The task ->
Print them exactly: the lines from the beginning of the entries below through the line that contains "root: [0.025, 0.13]", and only those, with the pictures left out.

Material provided ->
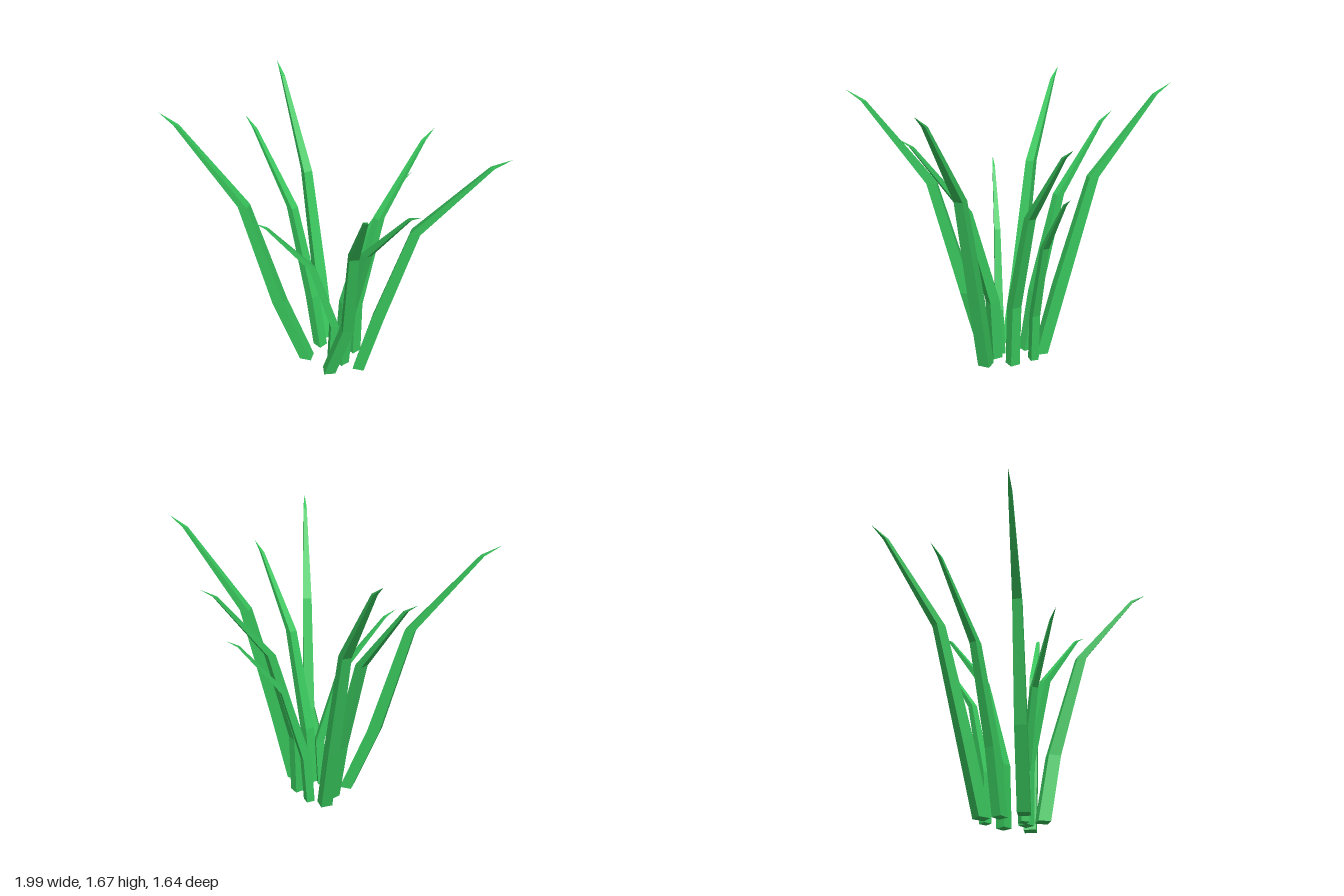
import * as THREE from 'three';

// Blade sections from root to shoulder: height, distance in from the tip, depth, width (full-size blade)
const SECTIONS = [
  [0, 0, 0.074, 0.072],
  [0.44, 0.675, 0.076, 0.07],
  [1.125, 0.478, 0.058, 0.054],
  [1.605, 0.1, 0.024, 0.022],
];
const FULL_HEIGHT = 1.67;

// Each blade: height, tip [x, z], lean direction [x, z], root [x, z]
const BLADES = [
  { name: 'tallBladeRight', height: 1.67, tip: [-1.0, 0.042], lean: [-1, 0], root: [-0.152, 0.04] },
  { name: 'tallBladeLeft', height: 1.67, tip: [0.99, 0.045], lean: [1, 0], root: [0.205, 0.042] },
  { name: 'tallBladeBack', height: 1.67, tip: [-0.58, -0.825], lean: [-0.623, -0.782], root: [-0.085, -0.205] },
  { name: 'tallBladeFront', height: 1.67, tip: [0.405, 0.815], lean: [0.366, 0.931], root: [0.025, 0.13] },
  { name: 'middleBladeRight', height: 1.46, tip: [-0.667, -0.442], lean: [-0.856, -0.518], root: [-0.1, -0.1] },
  { name: 'middleBladeBack', height: 1.46, tip: [0.487, -0.587], lean: [0.6, -0.8], root: [0.13, -0.105] },
  { name: 'middleBladeFront', height: 1.46, tip: [0.587, 0.388], lean: [0.8, 0.6], root: [0.085, 0.03] },
  { name: 'shortBladeFront', height: 1.16, tip: [-0.382, 0.252], lean: [-0.88, 0.475], root: [0.015, 0.022] },
  { name: 'shortBladeBack', height: 1.16, tip: [0.372, -0.537], lean: [0.717, -0.697], root: [0.02, -0.198] },
];

// Four-sided bent blade tapering to a point
function bladeGeometry({ height, tip, lean, root }) {
  const s = height / FULL_HEIGHT;
  const [dx, dz] = lean;
  const corners = [[-1, -1], [1, -1], [1, 1], [-1, 1]];
  const rings = SECTIONS.map(([y, inset, depth, width], i) => {
    const cx = i === 0 ? root[0] : tip[0] - dx * inset * s;
    const cz = i === 0 ? root[1] : tip[1] - dz * inset * s;
    return corners.map(([u, v]) => {
      const a = (u * depth * s) / 2;
      const b = (v * width * s) / 2;
      return [cx + dx * a + dz * b, y * s, cz + dz * a - dx * b];
    });
  });
  const point = [tip[0], height, tip[1]];

  const positions = [];
  const tri = (a, b, c) => positions.push(...a, ...b, ...c);
  const quad = (a, b, c, d) => { tri(a, b, c); tri(a, c, d); };

  // Sides, pointed tip and root cap
  for (let k = 0; k < 4; k++) {
    const n = (k + 1) % 4;
    for (let i = 0; i < rings.length - 1; i++) {
      quad(rings[i][k], rings[i][n], rings[i + 1][n], rings[i + 1][k]);
    }
    const last = rings[rings.length - 1];
    tri(last[k], last[n], point);
  }
  const [a, b, c, d] = rings[0];
  quad(d, c, b, a);

  const geometry = new THREE.BufferGeometry();
  geometry.setAttribute('position', new THREE.Float32BufferAttribute(positions, 3));
  geometry.computeVertexNormals();
  return geometry;
}

export function createModel() {
  const group = new THREE.Group();
  group.name = 'grassTuft';
  const leafGreen = new THREE.MeshStandardMaterial({ color: 0x38c55c });
  leafGreen.name = 'leafGreen';
  leafGreen.flatShading = true;

  for (const blade of BLADES) {
    const mesh = new THREE.Mesh(bladeGeometry(blade), leafGreen);
    mesh.name = blade.name;
    group.add(mesh);
  }
  return group;
}
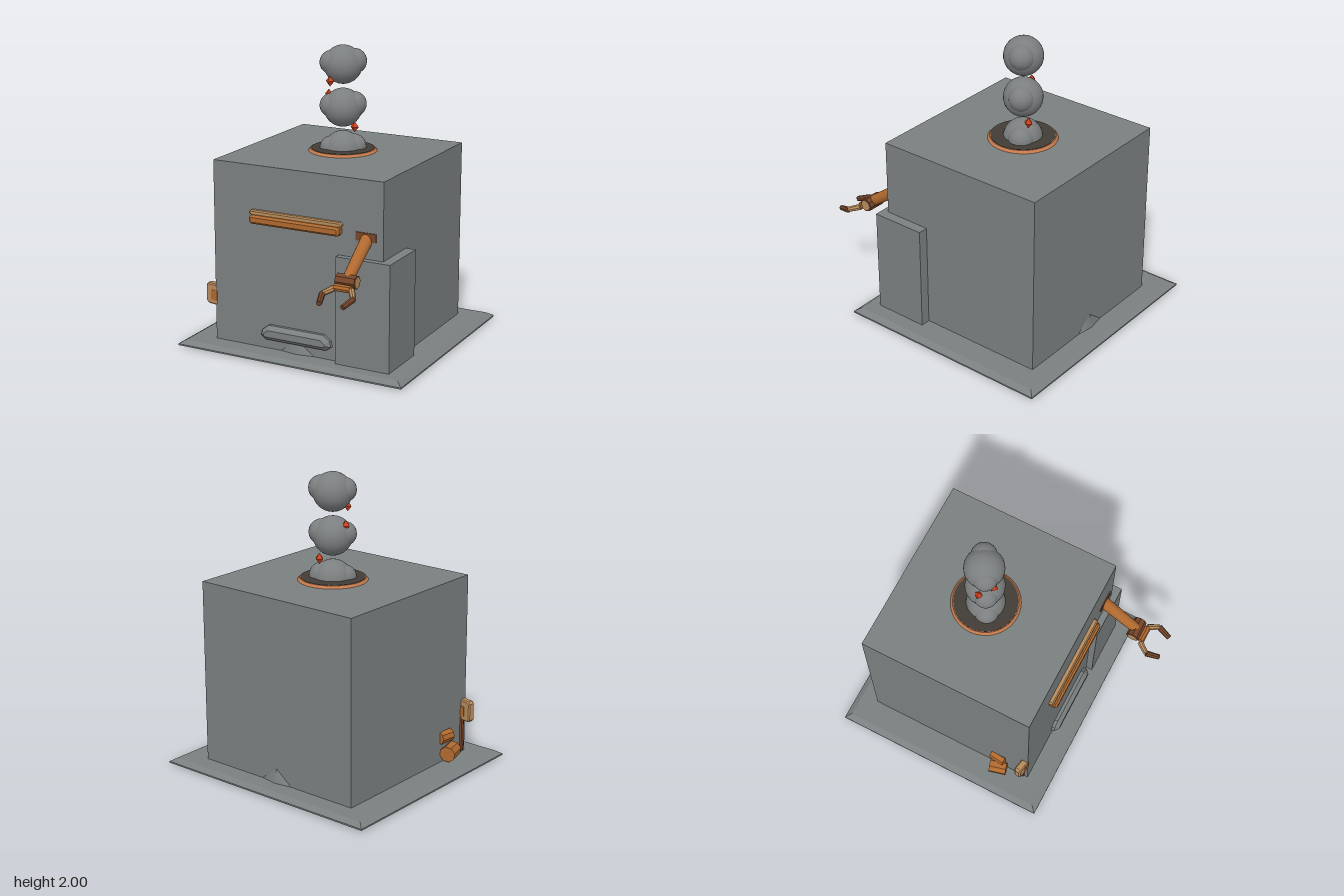
import * as THREE from 'three';

export function createModel() {
  const root = new THREE.Group();
  const mat = (name, color, flat = false) =>
    Object.assign(new THREE.MeshStandardMaterial({ color, flatShading: flat }), { name });
  const stone = mat('stone', 0x7a7f7f);
  const smoke = mat('smoke', 0x7c7f80);
  const copper = mat('copper', 0xb0692f);
  const tan = mat('tan', 0xb88c5c);
  const brown = mat('brown', 0x75452a);
  const soot = mat('soot', 0x433c36);
  const rim = mat('rim', 0xc47a4c);
  const ember = mat('ember', 0xd0401a, true);

  const add = (name, geo, material, x = 0, y = 0, z = 0, parent = root) => {
    const m = new THREE.Mesh(geo, material);
    m.name = name;
    m.position.set(x, y, z);
    parent.add(m);
    return m;
  };
  // Box given by its minimum and maximum corners
  const box = (name, material, a, b) =>
    add(name, new THREE.BoxGeometry(b[0] - a[0], b[1] - a[1], b[2] - a[2]), material,
      (a[0] + b[0]) / 2, (a[1] + b[1]) / 2, (a[2] + b[2]) / 2);
  // Box whose top is scaled to make sloping sides
  const frustum = (w, h, d, sx, sz) => {
    const g = new THREE.BoxGeometry(w, h, d);
    const p = g.attributes.position;
    for (let i = 0; i < p.count; i++) {
      if (p.getY(i) > 0) p.setXYZ(i, p.getX(i) * sx, p.getY(i), p.getZ(i) * sz);
    }
    g.computeVertexNormals();
    return g;
  };
  // Faceted rod between two points
  const rod = (name, material, a, b, r0, r1 = r0, sides = 8, parent = root) => {
    const from = new THREE.Vector3(...a), to = new THREE.Vector3(...b);
    const dir = to.clone().sub(from);
    const g = new THREE.CylinderGeometry(r1, r0, dir.length(), sides).toNonIndexed();
    if (sides < 12) g.computeVertexNormals();
    const m = add(name, g, material, 0, 0, 0, parent);
    m.position.copy(from).add(to).multiplyScalar(0.5);
    m.quaternion.setFromUnitVectors(new THREE.Vector3(0, 1, 0), dir.normalize());
    return m;
  };
  // Chamfered solid from an outline, starting at z = 0 and facing +z
  const chamfered = (pts, depth, bevel) => {
    const g = new THREE.ExtrudeGeometry(new THREE.Shape(pts.map((p) => new THREE.Vector2(...p))), {
      depth: depth - bevel, bevelEnabled: true, bevelSegments: 1,
      bevelSize: bevel, bevelOffset: -bevel, bevelThickness: bevel,
    });
    return g;
  };
  const bar = (w, h, c) => [
    [-w + c, -h], [w - c, -h], [w, -h + c], [w, h - c], [w - c, h], [-w + c, h], [-w, h - c], [-w, -h + c],
  ];

  // Base slab, main block and side block
  box('baseEdge', stone, [-0.83, 0.01, -0.93], [0.83, 0.02, 0.6]);
  add('baseSlab', frustum(1.66, 0.025, 1.53, 0.95, 0.95), stone, 0, 0.0325, -0.165);
  box('mainBlock', stone, [-0.623, 0, -0.775], [0.621, 1.287, 0.44]);
  box('sideBlock', stone, [0.305, 0, 0.105], [0.69, 0.77, 0.485]);

  // Chimney collar and sooty opening
  add('chimneyCollar', new THREE.CylinderGeometry(0.217, 0.232, 0.018, 40), rim, 0, 1.295, -0.2);
  add('chimneyOpening', new THREE.CylinderGeometry(0.212, 0.212, 0.004, 40), soot, 0, 1.3045, -0.2);

  // Smoke puffs
  [1.29, 1.58, 1.87].forEach((y) => {
    const puff = new THREE.Group();
    puff.name = 'smokePuff';
    puff.position.set(0, y, -0.2);
    root.add(puff);
    add('puffCore', new THREE.SphereGeometry(0.13, 28, 20), smoke, 0, 0, 0, puff);
    add('puffLeft', new THREE.SphereGeometry(0.085, 22, 16), smoke, 0.065, 0.022, -0.035, puff);
    add('puffRight', new THREE.SphereGeometry(0.08, 22, 16), smoke, -0.065, 0.015, 0.04, puff);
  });

  // Embers
  [[-0.05, 1.767, -0.11], [-0.1, 1.66, -0.19], [0.047, 1.435, -0.28]].forEach((p) => {
    add('ember', new THREE.OctahedronGeometry(0.037), ember, ...p).scale.set(0.85, 1, 0.85);
  });

  // Mantel rail
  add('mantelTop', chamfered(bar(0.337, 0.018, 0.012), 0.04, 0.008), tan, 0, 0.973, 0.43);
  add('mantelRail', chamfered(bar(0.33, 0.03, 0.014), 0.065, 0.014), copper, 0, 0.933, 0.43);

  // Stone tray with ash below, and ash at the back
  add('tray', chamfered([[-0.225, 0.113], [0.225, 0.113], [0.262, 0.14], [0.25, 0.18], [0.205, 0.215],
    [-0.205, 0.215], [-0.25, 0.18], [-0.262, 0.14]], 0.06, 0.028), stone, 0, 0, 0.43);
  [0.44, -0.775].forEach((z) => {
    add('ashPile', new THREE.ConeGeometry(1, 0.1, 4).toNonIndexed(), stone, 0, 0.09, z)
      .scale.set(0.13, 1, 0.02);
  });

  // Front arm
  box('armMount', brown, [0.428, 0.887, 0.42], [0.572, 0.943, 0.447]);
  rod('upperArm', copper, [0.5, 0.91, 0.41], [0.5, 0.71, 0.69], 0.042, 0.036, 16);
  rod('elbow', brown, [0.432, 0.7, 0.695], [0.568, 0.7, 0.695], 0.045);
  [-1, 1].forEach((s) => {
    rod('elbowCap', tan, [0.5 + s * 0.066, 0.7, 0.695], [0.5 + s * 0.071, 0.7, 0.695], 0.036);
  });
  rod('palm', copper, [0.445, 0.67, 0.755], [0.555, 0.67, 0.755], 0.025);
  [-1, 1].forEach((s) => {
    const claw = new THREE.Group();
    claw.name = s > 0 ? 'clawLeft' : 'clawRight';
    root.add(claw);
    rod('clawBase', tan, [0.5 + s * 0.06, 0.664, 0.755], [0.5 + s * 0.108, 0.64, 0.825], 0.022, 0.018, 8, claw);
    rod('clawTip', brown, [0.5 + s * 0.108, 0.637, 0.825], [0.5 + s * 0.08, 0.607, 0.915], 0.021, 0.018, 8, claw);
  });

  // Tools on the right wall: mallet and small limb
  rod('malletHandle', brown, [-0.622, 0.06, 0.4], [-0.622, 0.3, 0.4], 0.018);
  const mallet = add('malletHead', chamfered(bar(0.055, 0.073, 0.016), 0.042, 0.008), tan, -0.65, 0.352, 0.392);
  mallet.rotation.y = -0.2;
  [-0.011, 0.0425].forEach((z) => {
    add('malletPlate', new THREE.BoxGeometry(0.055, 0.07, 0.004), copper, 0.02, -0.005, z, mallet);
  });
  rod('limbUpper', copper, [-0.612, 0.215, 0.16], [-0.625, 0.215, 0.265], 0.045);
  rod('limbFoot', copper, [-0.675, 0.11, 0.17], [-0.645, 0.11, 0.285], 0.055);

  return root;
}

Result of the task ->
import * as THREE from 'three';

// Blade sections from root to shoulder: height, distance in from the tip, depth, width (full-size blade)
const SECTIONS = [
  [0, 0, 0.074, 0.072],
  [0.44, 0.675, 0.076, 0.07],
  [1.125, 0.478, 0.058, 0.054],
  [1.605, 0.1, 0.024, 0.022],
];
const FULL_HEIGHT = 1.67;

// Each blade: height, tip [x, z], lean direction [x, z], root [x, z]
const BLADES = [
  { name: 'tallBladeRight', height: 1.67, tip: [-1.0, 0.042], lean: [-1, 0], root: [-0.152, 0.04] },
  { name: 'tallBladeLeft', height: 1.67, tip: [0.99, 0.045], lean: [1, 0], root: [0.205, 0.042] },
  { name: 'tallBladeBack', height: 1.67, tip: [-0.58, -0.825], lean: [-0.623, -0.782], root: [-0.085, -0.205] },
  { name: 'tallBladeFront', height: 1.67, tip: [0.405, 0.815], lean: [0.366, 0.931], root: [0.025, 0.13] },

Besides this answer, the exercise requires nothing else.